Part of The 100 Greatest Movies I’ve Ever Seen list
Harakiri aka 切腹 or Seppuku
dir. Masaki Kobayashi scr. Shinobu Hashimoto cin. Yoshio Miyajima with Tatsuya Nakadai, Shima Iwashita, Akira Ishihama, Yoshio Inaba
In 100 words: From the stately camera movements, to the glorious use of space, to its suitably eerie soundtrack, to its perfect editing, and ultimately its rigorous performers, Harakiri stands well above its genre’s other mainstays, in terms of its sheer technical proficiency and its damning sociopolitical context. Kobayashi’s highly involving story, from its austere beginnings, to its epic finish, condemns Japanese obsession with bushido and the code of honor. It then throws bushido’s hypocrisy to its face and upends the notional belief that the life of a samurai is honorable. Hard to deny it its rightful place as among the finest films ever.
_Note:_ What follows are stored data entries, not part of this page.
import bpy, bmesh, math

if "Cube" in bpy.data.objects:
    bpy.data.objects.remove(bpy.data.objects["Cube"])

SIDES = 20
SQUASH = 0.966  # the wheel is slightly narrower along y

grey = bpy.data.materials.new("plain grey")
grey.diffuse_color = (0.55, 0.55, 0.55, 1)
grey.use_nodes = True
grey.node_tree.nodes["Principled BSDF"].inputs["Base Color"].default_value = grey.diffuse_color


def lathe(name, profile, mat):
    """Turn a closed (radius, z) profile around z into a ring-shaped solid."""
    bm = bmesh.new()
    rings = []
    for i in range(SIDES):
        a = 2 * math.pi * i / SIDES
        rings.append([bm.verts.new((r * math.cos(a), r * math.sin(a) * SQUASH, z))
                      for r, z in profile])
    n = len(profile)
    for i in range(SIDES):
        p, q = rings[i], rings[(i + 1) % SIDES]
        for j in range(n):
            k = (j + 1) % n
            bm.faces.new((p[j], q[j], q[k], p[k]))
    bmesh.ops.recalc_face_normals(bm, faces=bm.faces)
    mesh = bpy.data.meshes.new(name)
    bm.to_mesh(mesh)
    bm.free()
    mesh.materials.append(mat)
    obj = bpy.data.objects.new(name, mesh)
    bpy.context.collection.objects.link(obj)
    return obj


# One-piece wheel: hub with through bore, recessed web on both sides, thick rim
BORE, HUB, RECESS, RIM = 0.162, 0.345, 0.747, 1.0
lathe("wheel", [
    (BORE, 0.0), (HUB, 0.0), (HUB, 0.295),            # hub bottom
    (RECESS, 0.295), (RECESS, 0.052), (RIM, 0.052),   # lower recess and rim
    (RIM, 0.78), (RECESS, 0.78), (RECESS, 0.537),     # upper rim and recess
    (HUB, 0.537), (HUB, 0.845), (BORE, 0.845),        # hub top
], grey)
Other Movies for Context: I love love love this movie. Kobayashi’s movie is the best samurai film I’ve ever seen, and that includes the Kurosawa samurai movies, like Seven Samurai (1954) which suffers from its laborious attempt to put together a team (highly overrated I think), Throne of Blood (1957), which is maybe Kurosawa’s best samurai movie since it’s an adaptation of Macbeth, and Kagemusha (1980), which is more pretty than actually interesting. Takashi Miike remade this movie in 2011 in 3-D.